  • Dan Straily was solid again, posting a 3.38 ERA in 24 IP over 4 starts. He gave up 9 ER in those starts while striking out 26 and walking 10. This late off-season signing continues to look better and better.
  • Ross Ohlendorf somewhat quietly had by far the best stretch of anyone in our bullpen. He gave up only 1 earned on 5 hits, only walked one and struck out 6 over 7.0 IP. It's a slight breath of fresh air to see numbers like that coming from someone that is a relief pitcher for the Cincinnati Reds.
  • This is the part where you can choose your own adventure. I tried to keep the beginning of this section positive, so now you can skip this next part and read about the next 18 if you please. For those that decide to read on, I'll try to be brief for your (and my) sanity.
  • Alfredo Simon gave up 17 ER in 13.1 IP over 4 starts. He also walked 6 while only striking out 4. I literally just double checked baseball-reference to make sure my math wasn't off. It wasn't.
  • John Lamb also gave up 17 ER, but at least spread it out over 20.2 IP. He thankfully had a solid 7 IP, 1 ER start at Coors on Saturday, which is no small feat. He also walked 9 and struck out 9, which isn't great.
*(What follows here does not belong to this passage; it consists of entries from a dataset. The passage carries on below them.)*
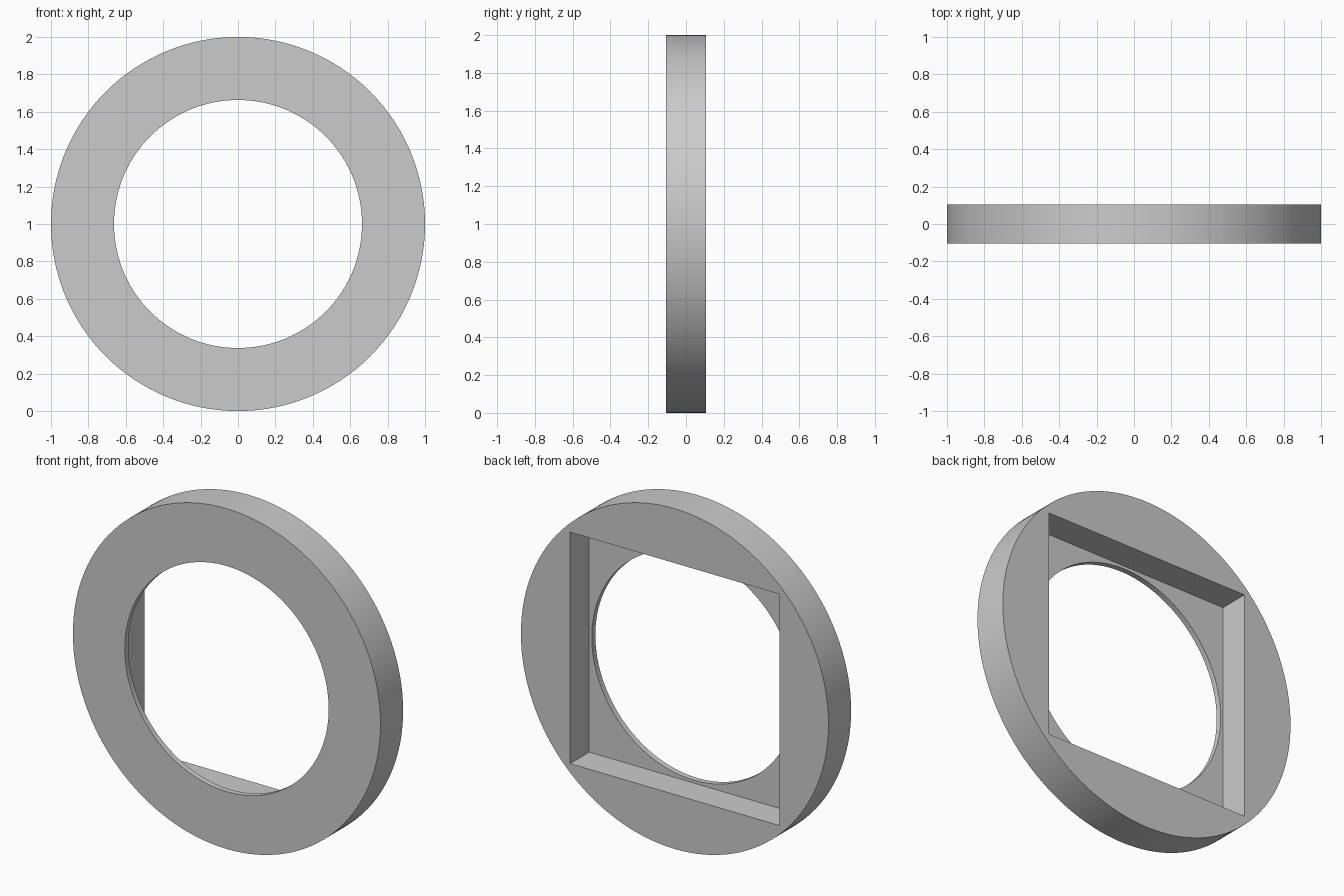
import bpy, bmesh
from math import cos, sin, pi, radians

if "Cube" in bpy.data.objects:
    bpy.data.objects.remove(bpy.data.objects["Cube"])

SEGMENTS = 128
OUTER, HOLE, SQUARE = 1.0, 0.663, 0.68   # radii, and half the recess side
FRONT, BACK, LIP = -0.105, 0.105, -0.072  # depths along y


def circle(radius):
    return lambda a: radius


def square(half):
    return lambda a: half / max(abs(cos(a)), abs(sin(a)))


def add_loop(bm, shape, y):
    angles = [2 * pi * i / SEGMENTS for i in range(SEGMENTS)]
    return [bm.verts.new((shape(a) * cos(a), y, 1 + shape(a) * sin(a))) for a in angles]


# Grey material
grey = bpy.data.materials.new("light grey")
grey.use_nodes = True
color = (0.6, 0.6, 0.6, 1)
grey.diffuse_color = color
grey.node_tree.nodes["Principled BSDF"].inputs["Base Color"].default_value = color

# Closed cross-section: round front lip, outer rim, square recess in the back
bm = bmesh.new()
loops = [add_loop(bm, shape, y) for shape, y in (
    (circle(HOLE), FRONT),
    (circle(OUTER), FRONT),
    (circle(OUTER), BACK),
    (square(SQUARE), BACK),
    (square(SQUARE), LIP),
    (circle(HOLE), LIP),
)]
for k, loop in enumerate(loops):
    following = loops[(k + 1) % len(loops)]
    for i in range(SEGMENTS):
        j = (i + 1) % SEGMENTS
        bm.faces.new((loop[i], loop[j], following[j], following[i]))
bmesh.ops.recalc_face_normals(bm, faces=bm.faces)

mesh = bpy.data.meshes.new("ring_plate")
bm.to_mesh(mesh)
bm.free()
mesh.materials.append(grey)
ring = bpy.data.objects.new("ring_plate", mesh)
bpy.context.collection.objects.link(ring)

# Smooth round walls, sharp rims and recess corners
bpy.ops.object.select_all(action='DESELECT')
ring.select_set(True)
bpy.context.view_layer.objects.active = ring
bpy.ops.object.shade_smooth_by_angle(angle=radians(30))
  • Jon Moscot returned from his left shoulder injury and got hammered for 7 ER over 2 IP in an absolute dingerfest at Coors. At least he doesn't have to pitch there again this year.
  • The next best bullpen piece over this period after Ohlendorf: Blake Wood, with his 4.95 ERA over 9.1 IP. He gave up 5 ER over those 9+ innings while walking 6 and striking out 11. I won't get into the rest of the bullpen, because the fact that he had the second best performance shows you how bad things got.
  • Our DER (Defensive Efficiency Rating) dropped from .711 to .686, good for 9th in the NL and 19th in MLB. We made 18 errors over this period, up from 7 in the last capsule. That gives us 42 on the year, which is 14th in the NL and 29th in MLB, besting only the Cardinals who have made 46 on the season.

The Next 18:

  • 9 games at home, 9 on the road.
  • 3 of the 18 against NL Central opponents.
  • 7 of the 18 against 2015 playoff teams.
  • 4 of the 18 against American League teams, all of which involve the DH.
  • .487 average winning percentage for teams in the next 18, weighed down heavily by the Atlanta Braves.
  • Note for optimism: We finally get to play a team with a worse record than us! In a home ballpark where they are 6-22! Also, Anthony DeSclafani possibly returning should help as well.